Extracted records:
--- --- ---
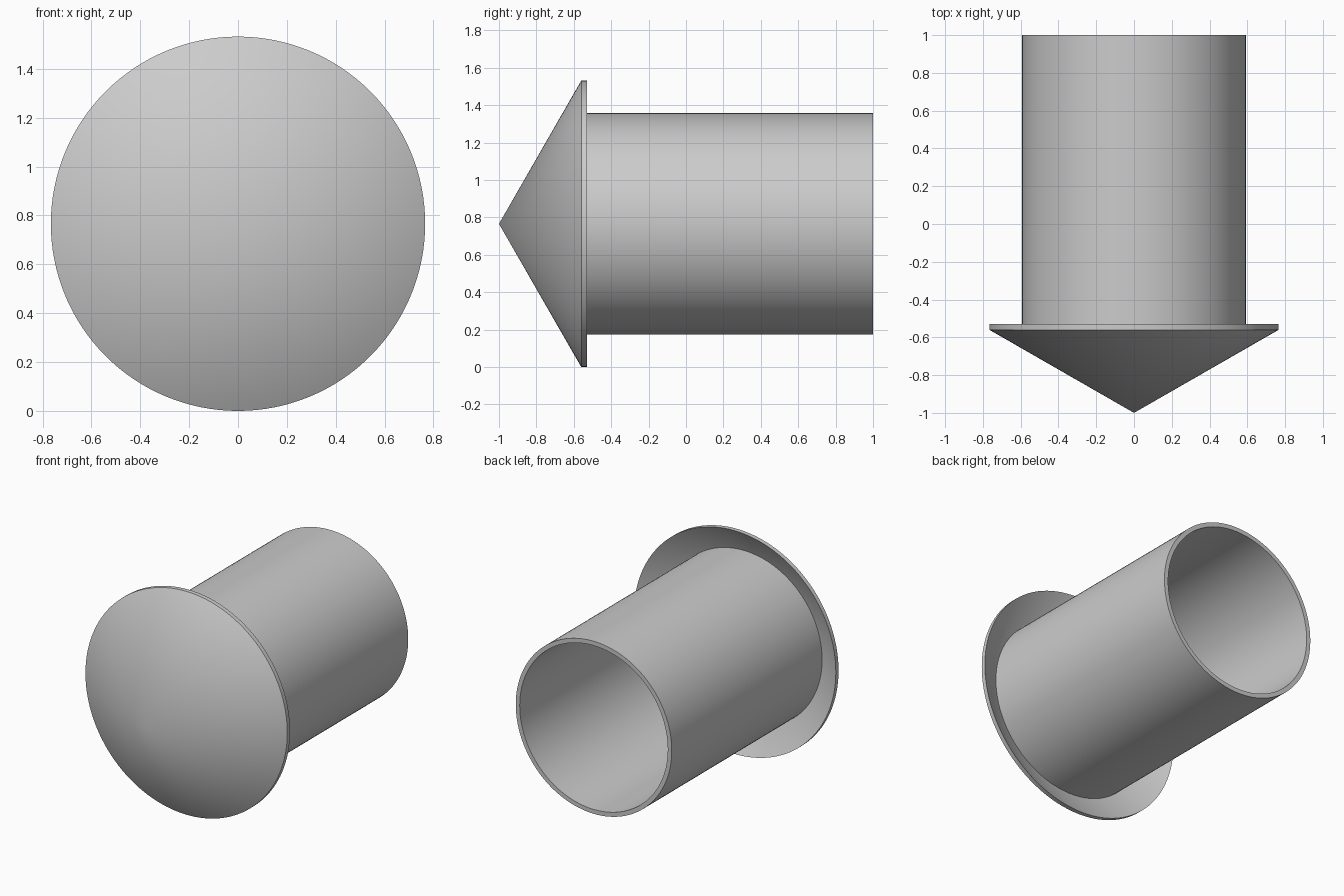
import bpy, bmesh, math
from mathutils import Matrix, Vector

cube = bpy.data.objects.get("Cube")
if cube:
    bpy.data.objects.remove(cube, do_unlink=True)

SEGMENTS = 128
CAP_RADIUS = 0.766      # also the height of the axis above the ground
TUBE_RADIUS = 0.592
WALL = 0.03
CAP_EDGE = -0.56        # y where the cone meets its rim
SLOPE = (CAP_EDGE + 1) / CAP_RADIUS

grey = bpy.data.materials.new("plain grey")
grey.use_nodes = True
colour = (0.6, 0.6, 0.6, 1)
grey.diffuse_color = colour
grey.node_tree.nodes["Principled BSDF"].inputs["Base Color"].default_value = colour


def lathe(name, profile, closed):
    """Spin (radius, y) points about the horizontal axis."""
    bm = bmesh.new()
    verts = [bm.verts.new((r, y, 0)) for r, y in profile]
    edges = [bm.edges.new(pair) for pair in zip(verts, verts[1:])]
    if closed:
        edges.append(bm.edges.new((verts[-1], verts[0])))
    bmesh.ops.spin(bm, geom=verts + edges, cent=(0, 0, 0), axis=(0, 1, 0),
                   angle=math.tau, steps=SEGMENTS, use_duplicate=False)
    bmesh.ops.remove_doubles(bm, verts=bm.verts, dist=1e-4)
    bmesh.ops.recalc_face_normals(bm, faces=bm.faces)
    bmesh.ops.translate(bm, verts=bm.verts, vec=(0, 0, CAP_RADIUS))
    mesh = bpy.data.meshes.new(name)
    bm.to_mesh(mesh)
    bm.free()
    mesh.materials.append(grey)
    obj = bpy.data.objects.new(name, mesh)
    bpy.context.collection.objects.link(obj)
    bpy.ops.object.select_all(action="DESELECT")
    obj.select_set(True)
    bpy.context.view_layer.objects.active = obj
    bpy.ops.object.shade_smooth_by_angle(angle=math.radians(30))
    return obj


# Hollow conical cap with a thin straight rim
lathe("conical_cap", [(0, -1), (CAP_RADIUS, CAP_EDGE),
                      (CAP_RADIUS, CAP_EDGE + WALL), (0, WALL - 1)], False)


# Open tube whose front end follows the inside of the cap
def cap_inside(radius):
    return -1 + WALL + radius * SLOPE - 0.005


inner = TUBE_RADIUS - WALL
lathe("open_tube", [(TUBE_RADIUS, cap_inside(TUBE_RADIUS)), (TUBE_RADIUS, 1),
                    (inner, 1), (inner, cap_inside(inner))], True)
--- --- ---
> **What you need to do**: Print exactly the lines above, between the one holding "angle=math.tau, steps=SEGMENTS, use_duplicate=False)" and the one holding "bpy.context.view_layer.objects.active = obj", inclusive, and nothing besides.

> **Expected answer**:
                   angle=math.tau, steps=SEGMENTS, use_duplicate=False)
    bmesh.ops.remove_doubles(bm, verts=bm.verts, dist=1e-4)
    bmesh.ops.recalc_face_normals(bm, faces=bm.faces)
    bmesh.ops.translate(bm, verts=bm.verts, vec=(0, 0, CAP_RADIUS))
    mesh = bpy.data.meshes.new(name)
    bm.to_mesh(mesh)
    bm.free()
    mesh.materials.append(grey)
    obj = bpy.data.objects.new(name, mesh)
    bpy.context.collection.objects.link(obj)
    bpy.ops.object.select_all(action="DESELECT")
    obj.select_set(True)
    bpy.context.view_layer.objects.active = obj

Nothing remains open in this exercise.